[Records from a collection]

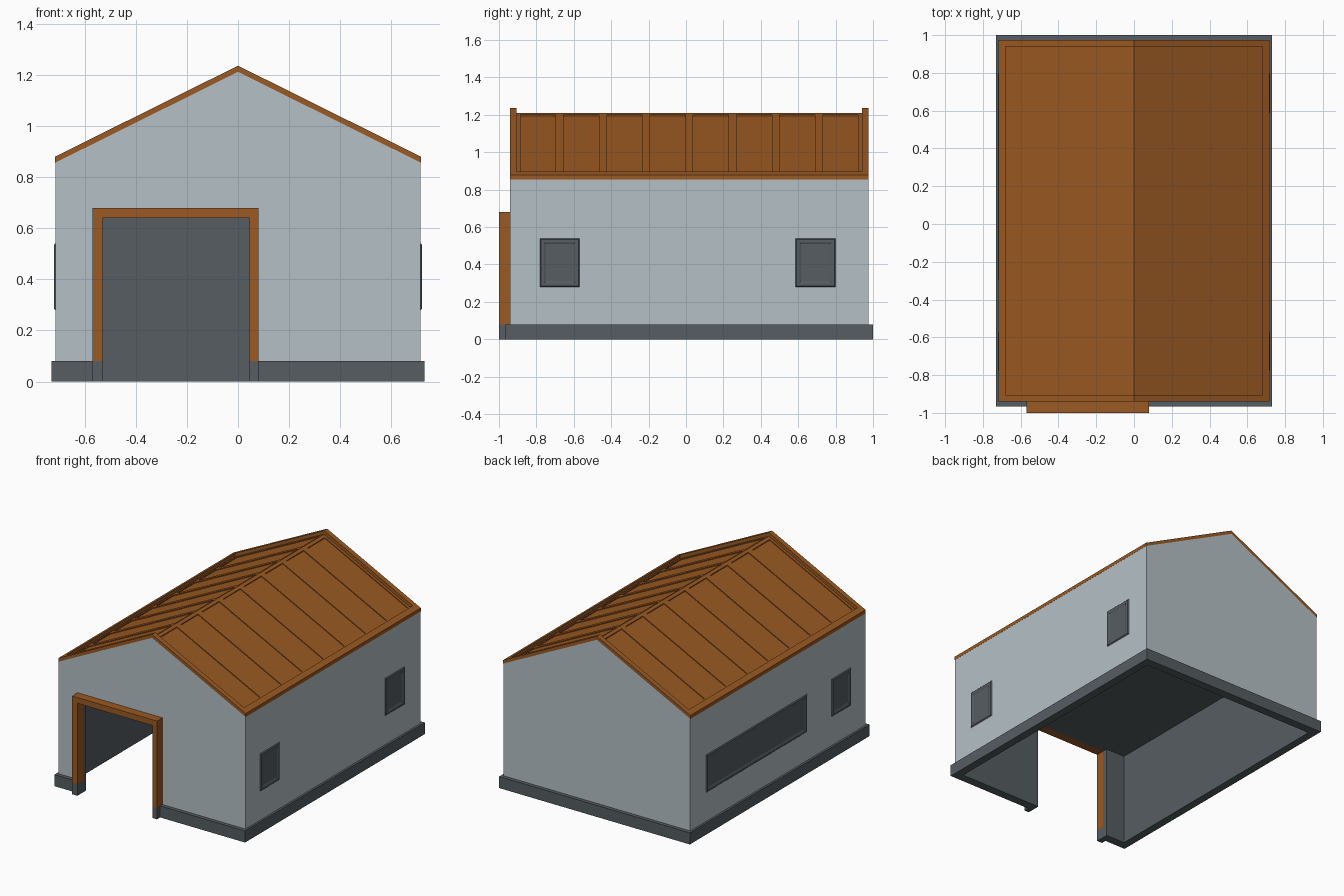
import bpy, bmesh

if "Cube" in bpy.data.objects:
    bpy.data.objects.remove(bpy.data.objects["Cube"])


def material(name, rgb):
    m = bpy.data.materials.new(name)
    m.diffuse_color = (*rgb, 1)
    m.use_nodes = True
    m.node_tree.nodes["Principled BSDF"].inputs["Base Color"].default_value = m.diffuse_color
    return m


WALL = material("pale_grey_wall", (0.46, 0.53, 0.56))
DARK = material("dark_grey", (0.092, 0.110, 0.120))
RUST = material("rust_orange", (0.325, 0.100, 0.016))


def finish(name, bm, *mats):
    bmesh.ops.recalc_face_normals(bm, faces=bm.faces)
    me = bpy.data.meshes.new(name)
    bm.to_mesh(me)
    bm.free()
    for m in mats:
        me.materials.append(m)
    ob = bpy.data.objects.new(name, me)
    bpy.context.collection.objects.link(ob)
    return ob


def prism(name, pts, y0, y1, *mats, rule=None):
    """Extrude an x-z outline from y0 to y1; rule picks the material slot."""
    bm = bmesh.new()
    f = bm.faces.new([bm.verts.new((x, y0, z)) for x, z in pts])
    r = bmesh.ops.extrude_face_region(bm, geom=[f])
    for v in r["geom"]:
        if isinstance(v, bmesh.types.BMVert):
            v.co.y = y1
    bmesh.ops.recalc_face_normals(bm, faces=bm.faces)
    if rule:
        for f in bm.faces:
            f.material_index = rule(f.normal, f.calc_center_median())
    return finish(name, bm, *mats)


def box(name, x0, x1, y0, y1, z0, z1, *mats, rule=None):
    return prism(name, [(x0, z0), (x1, z0), (x1, z1), (x0, z1)], y0, y1, *mats, rule=rule)


W, YF, YB = 0.715, -0.94, 0.975      # wall half width, front and back
RIM = 0.035                          # roof rim and gable wall thickness
SLOPE = 0.497
DX0, DX1, DZ = -0.53, 0.045, 0.64    # door opening


def roof_z(x, peak):
    return peak - SLOPE * abs(x)


# gable walls: pale outside, dark inside
def gable_rule(sign):
    return lambda n, c: 0 if n.y * sign > 0.9 or abs(c.x) > W - 0.01 else 1


eave = roof_z(W, 1.212)
prism("front_wall", [(-W, 0), (DX0, 0), (DX0, DZ), (DX1, DZ), (DX1, 0), (W, 0),
                     (W, eave), (0, 1.212), (-W, eave)],
      YF, YF + RIM, WALL, DARK, rule=gable_rule(-1))
prism("back_wall", [(-W, 0), (W, 0), (W, eave), (0, 1.212), (-W, eave)],
      YB - RIM, YB, WALL, DARK, rule=gable_rule(1))

# side walls and inner ceiling
for s, side in ((1, "right"), (-1, "left")):
    x0, x1 = sorted((s * 0.675, s * W))
    box(side + "_wall", x0, x1, YF + RIM, YB - RIM, 0, eave, WALL, DARK,
        rule=lambda n, c, s=s: 0 if n.x * s > 0.9 else 1)
box("ceiling", -0.675, 0.675, YF + RIM, YB - RIM, DZ, DZ + 0.02, DARK)

# foundation strip around the walls, open at the door
box("base_right", W, 0.73, -0.965, 1.0, 0, 0.08, DARK)
box("base_left", -0.73, -W, -0.965, 1.0, 0, 0.08, DARK)
box("base_back", -W, W, YB, 1.0, 0, 0.08, DARK)
box("base_front_left", -W, -0.57, -0.965, YF, 0, 0.08, DARK)
box("base_front_right", 0.08, W, -0.965, YF, 0, 0.08, DARK)

# door frame with dark feet
prism("door_frame", [(-0.57, 0.08), (DX0, 0.08), (DX0, DZ), (DX1, DZ), (DX1, 0.08),
                     (0.08, 0.08), (0.08, 0.68), (-0.57, 0.68)], -1, YF, RUST)
box("door_foot_left", -0.57, DX0, -1, YF, 0, 0.08, DARK)
box("door_foot_right", DX1, 0.08, -1, YF, 0, 0.08, DARK)


# roof parts: sloped strips between x0 and x1, bottom and top given as ridge heights
def slope_strip(name, x0, x1, low, high, y0, y1):
    for s, side in ((1, "right"), (-1, "left")):
        prism(f"{name}_{side}", [(s * x0, roof_z(x0, low)), (s * x1, roof_z(x1, low)),
                                 (s * x1, roof_z(x1, high)), (s * x0, roof_z(x0, high))],
              y0, y1, RUST)


YI, YJ = YF + RIM, YB - RIM
slope_strip("gable_rim_front", 0, 0.717, 1.212, 1.236, YF, YI)
slope_strip("gable_rim_back", 0, 0.717, 1.212, 1.236, YJ, YB)
slope_strip("eave_rim", 0.68, 0.717, 1.212, 1.236, YI, YJ)
slope_strip("roof_deck", 0, 0.68, 1.18, 1.205, YI, YJ)
slope_strip("ridge_strip", 0, 0.02, 1.2, 1.211, YI, YJ)
slope_strip("eave_strip", 0.655, 0.68, 1.2, 1.211, YI, YJ)
for i in range(9):
    y = 0.0175 + (i - 4) * 0.231
    slope_strip(f"roof_rib_{i}", 0.02, 0.655, 1.2, 1.211,
                max(y - 0.021, YI), min(y + 0.021, YJ))


# windows: bevelled frame ring around a set-back pane
def window(name, s, y0, y1, z0=0.28, z1=0.54):
    bm = bmesh.new()
    rings = []
    for inset, out in ((0, 0), (0.006, 0.006), (0.022, 0.006), (0.03, 0.002)):
        a, b, c, d = y0 + inset, y1 - inset, z0 + inset, z1 - inset
        rings.append([bm.verts.new((s * (W + out), y, z))
                      for y, z in ((a, c), (b, c), (b, d), (a, d))])
    for r, q in zip(rings, rings[1:]):
        for i in range(4):
            j = (i + 1) % 4
            bm.faces.new((r[i], r[j], q[j], q[i]))
    bm.faces.new(rings[-1])
    bm.faces.new(rings[0][::-1])
    finish(name, bm, DARK)


window("right_window_front", 1, -0.78, -0.57)
window("right_window_back", 1, 0.585, 0.80)
window("left_window_front", -1, -0.78, -0.57)
window("left_window_long", -1, -0.30, 0.80)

**PROBLEM DETAILS:** Working through the records above, establish how many lines contain the string "data", and reply with the number by itself.

**RESPONSE AREA:** 5